After yet another devastating knee injury, Andrei Markov will be returning to the Montreal Canadiens lineup to begin the 2011-2012 season. Once seen as not only the best defenseman but the best player on the Habs, Markov will have some competition among the ranks.
P.K. Subban will look to build on his performance last season and solidify his reputation as one of the most electrifying young players in the NHL.
Assuming Markov doesn't succumb to injury, he will embrace the challenge and Habs fans will be graced with the presence of two dazzling D-men.
Last season in Pittsburgh, the Penguins had a similar situation with the breakout season of Kristopher Letang (50 points) and Alex Goligoski (31 points before he was traded to the Dallas Stars in February.)
The St Louis Blues have quite the tandem in Kevin Shattenkirk and Alex Pietrangelo as well. Last season, splitting time with the Colorado Avalanche and the Blues, Shattenkirk registered 43 points. Pietrangelo matched Shattenkirk's point total, and is expected to improve his offensive and overall game in his second full season with the Blues.
Andrei Markov, who turns 33 in December, does not have the same youthful exuberance as his counterpart. What he does have, however, is experience and a near perfection of the game's fundamentals.
When Markov is in control of the puck, there is no doubt that he knows what he is doing with it. Turnovers don't really come off of his stick.
Subban sometimes throws caution to the wind in order to make a play. Sometimes it pays off, sometimes it backfires.
He can learn a thing or two from Markov, whose finesse game is not compromised by making bad decisions. Ever.
There is no physicality in Markov’s game. He is strictly a positional defenseman that plays the angles like the best of them. If you are looking for the same bone-crunching hits from Andrei that you have seen from Subban, you’re not going to find them: just leave them up to the kid, I'm sure he won't disappoint.
There won’t be any booming howitzers from the point on the powerplay either. Again, though they may be part of P.K.’s game, but they aren’t part of Markov’s.

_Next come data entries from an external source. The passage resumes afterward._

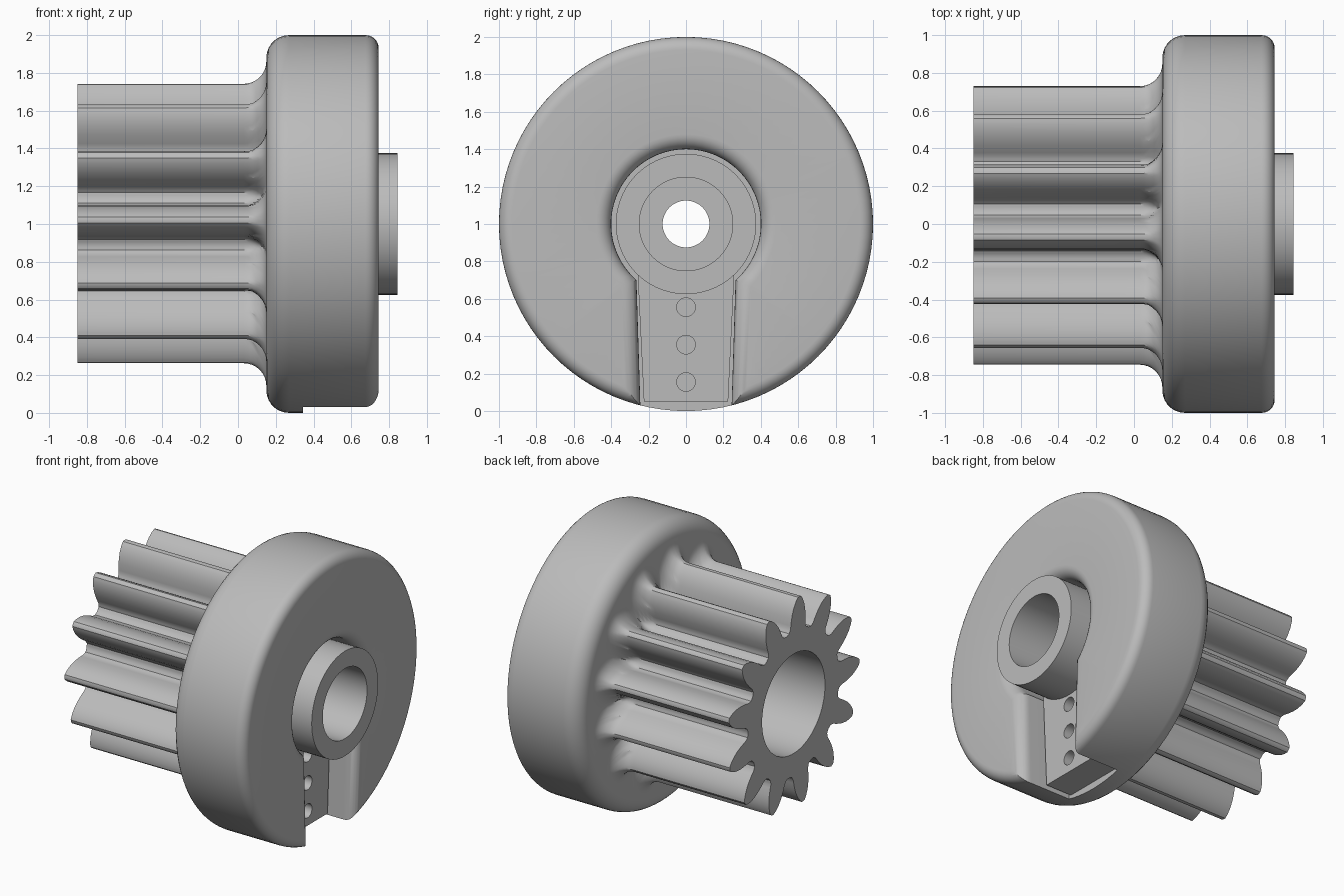
import bpy, bmesh, math
from math import sin, cos, pi, sqrt, radians

if "Cube" in bpy.data.objects:
    bpy.data.objects.remove(bpy.data.objects["Cube"])

grey = bpy.data.materials.new("plain_grey")
grey.use_nodes = True
grey.diffuse_color = (0.5, 0.5, 0.5, 1)
grey.node_tree.nodes["Principled BSDF"].inputs["Base Color"].default_value = (0.5, 0.5, 0.5, 1)

AXIS_Z = 1.0      # height of the shaft axis, which runs along x
FLOOR_X = 0.345   # bottom of the keyhole pocket
FACE_X = 0.745    # outer face of the disc


def loft(name, rings, caps=False, wrap=False):
    """Skin a list of equal-length rings of points."""
    bm = bmesh.new()
    rows = [[bm.verts.new(p) for p in ring] for ring in rings]
    pairs = list(zip(rows, rows[1:]))
    if wrap:
        pairs.append((rows[-1], rows[0]))
    n = len(rows[0])
    for a, b in pairs:
        for i in range(n):
            j = (i + 1) % n
            bm.faces.new((a[i], a[j], b[j], b[i]))
    if caps:
        bm.faces.new(rows[0])
        bm.faces.new(rows[-1])
    bmesh.ops.recalc_face_normals(bm, faces=bm.faces)
    mesh = bpy.data.meshes.new(name)
    bm.to_mesh(mesh)
    bm.free()
    ob = bpy.data.objects.new(name, mesh)
    bpy.context.collection.objects.link(ob)
    mesh.materials.append(grey)
    return ob


def polar(x, r, a):
    """Point at angle a from straight up, turning towards -y."""
    return (x, -r * sin(a), AXIS_Z + r * cos(a))


def lathe(name, profile, seg=72):
    rings = [[polar(x, r, 2 * pi * i / seg) for i in range(seg)] for x, r in profile]
    return loft(name, rings, wrap=True)


def corner(cx, cr, rad, start, steps=7):
    """Quarter-round profile points from angle start down by 90 degrees."""
    return [(cx + rad * cos(start - pi / 2 * k / steps),
             cr + rad * sin(start - pi / 2 * k / steps)) for k in range(steps + 1)]


def cut(ob, cutter):
    cutter.hide_render = True
    mod = ob.modifiers.new("cut", "BOOLEAN")
    mod.object = cutter
    mod.operation = "DIFFERENCE"
    mod.solver = "EXACT"
    bpy.context.view_layer.objects.active = ob
    bpy.ops.object.modifier_apply(modifier=mod.name)
    bpy.data.objects.remove(cutter)


def smooth(ob, angle=35):
    bpy.ops.object.select_all(action="DESELECT")
    ob.select_set(True)
    bpy.context.view_layer.objects.active = ob
    bpy.ops.object.shade_smooth_by_angle(angle=radians(angle))


# Disc with rounded rims and a narrow shaft hole
disc = lathe("disc", [(0.15, 0.125)] + corner(0.27, 0.88, 0.12, pi)
             + corner(FACE_X - 0.07, 0.93, 0.07, pi / 2) + [(FACE_X, 0.125)], 96)


# Keyhole pocket with a rolled outer edge
def keyhole(x, off):
    r, w = 0.4 + off, 0.265 + off
    half = pi - math.asin(w / r)
    pts = [polar(x, r, -half + 2 * half * i / 48) for i in range(49)]
    foot = 0.24 + off
    return pts + [(x, -foot, -0.1), (x, foot, -0.1)]


ROLL = 0.08
sections = [keyhole(FLOOR_X, 0)]
for k in range(8):
    t = k / 7 * pi / 2
    sections.append(keyhole(FACE_X - ROLL + ROLL * sin(t), ROLL * (1 - cos(t))))
sections.append(keyhole(FACE_X + 0.1, ROLL))
cut(disc, loft("pocket_cutter", sections, caps=True))
smooth(disc)

# Hub tube standing in the pocket
hub = lathe("hub", [(0.33, 0.25), (0.33, 0.375), (0.845, 0.375), (0.845, 0.25)])
smooth(hub)

# Tapered plate filling the slot, with three round holes
outline = [(-0.225, 0.05), (0.225, 0.05), (0.258, 0.73), (-0.258, 0.73)]
plate = loft("slot_plate", [[(x, y, z) for y, z in outline] for x in (0.335, 0.55)], caps=True)
for z in (0.155, 0.355, 0.555):
    ring = [(0.05 * cos(2 * pi * i / 24), z + 0.05 * sin(2 * pi * i / 24)) for i in range(24)]
    cut(plate, loft("hole_cutter", [[(x, y, h) for y, h in ring] for x in (0.3, 0.6)], caps=True))
smooth(plate)

# Pinion: half a tooth as (angle, radius), mirrored and repeated
TEETH = 13
START = radians(5.3)
half_tooth = [(0.0, 0.745), (0.022, 0.743), (0.05, 0.722), (0.085, 0.685), (0.115, 0.64),
              (0.138, 0.59), (0.155, 0.545), (0.185, 0.52), (pi / TEETH, 0.513)]
fine = []
for (a, r), (b, s) in zip(half_tooth, half_tooth[1:]):
    fine += [(a + (b - a) * k / 2, r + (s - r) * k / 2) for k in range(2)]
tooth = [(-a, r) for a, r in reversed(fine[1:])] + fine + [half_tooth[-1]]
gear = [(START + 2 * pi * t / TEETH + a, r) for t in range(TEETH) for a, r in tooth]


def grown(d):
    """Tooth outline pushed outward by distance d, giving the root fillet."""
    near = [(a, r) for t in (-1, 0, 1) for a, r in
            [(2 * pi * t / TEETH + a, r) for a, r in tooth]]
    radii = []
    for a, r in tooth:
        best = r
        for b, s in near:
            side = s * sin(b - a)
            if abs(side) < d:
                best = max(best, s * cos(b - a) + sqrt(d * d - side * side))
        radii.append(best)
    return radii * TEETH


FILLET = 0.12
rings = [[polar(-0.85, 0.355, a) for a, r in gear], [polar(-0.85, r, a) for a, r in gear]]
for k in range(9):
    t = k / 8 * pi / 2
    radii = grown(FILLET * (1 - cos(t)))
    rings.append([polar(0.03 + FILLET * sin(t), r, a) for r, (a, _) in zip(radii, gear)])
rings.append([polar(0.15, 0.355, a) for a, r in gear])
pinion = loft("pinion", rings, wrap=True)
smooth(pinion)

If you’re looking for sneaky backdoor passes, though, Andrei is your man.
The reason why Markov was once regarded as the Habs' best is because of his vision and intelligence. If Subban—nearly 10 years Markov's junior—can learn from Markov, and the Russian veteran can regain the form he exhibited before his string of injuries, the Montreal Canadiens may have the best defensemen pairing in the league.
The two have a lot to prove this season. Markov needs to show that he can stay healthy and be worth the three-year, $17.25 million deal that he signed earlier in the offseason, while Subban is looking for a big contract of his own.
Both ultimately want to be the best and will elevate each other's games in trying to get there.
Jason is on Twitter: @jhytel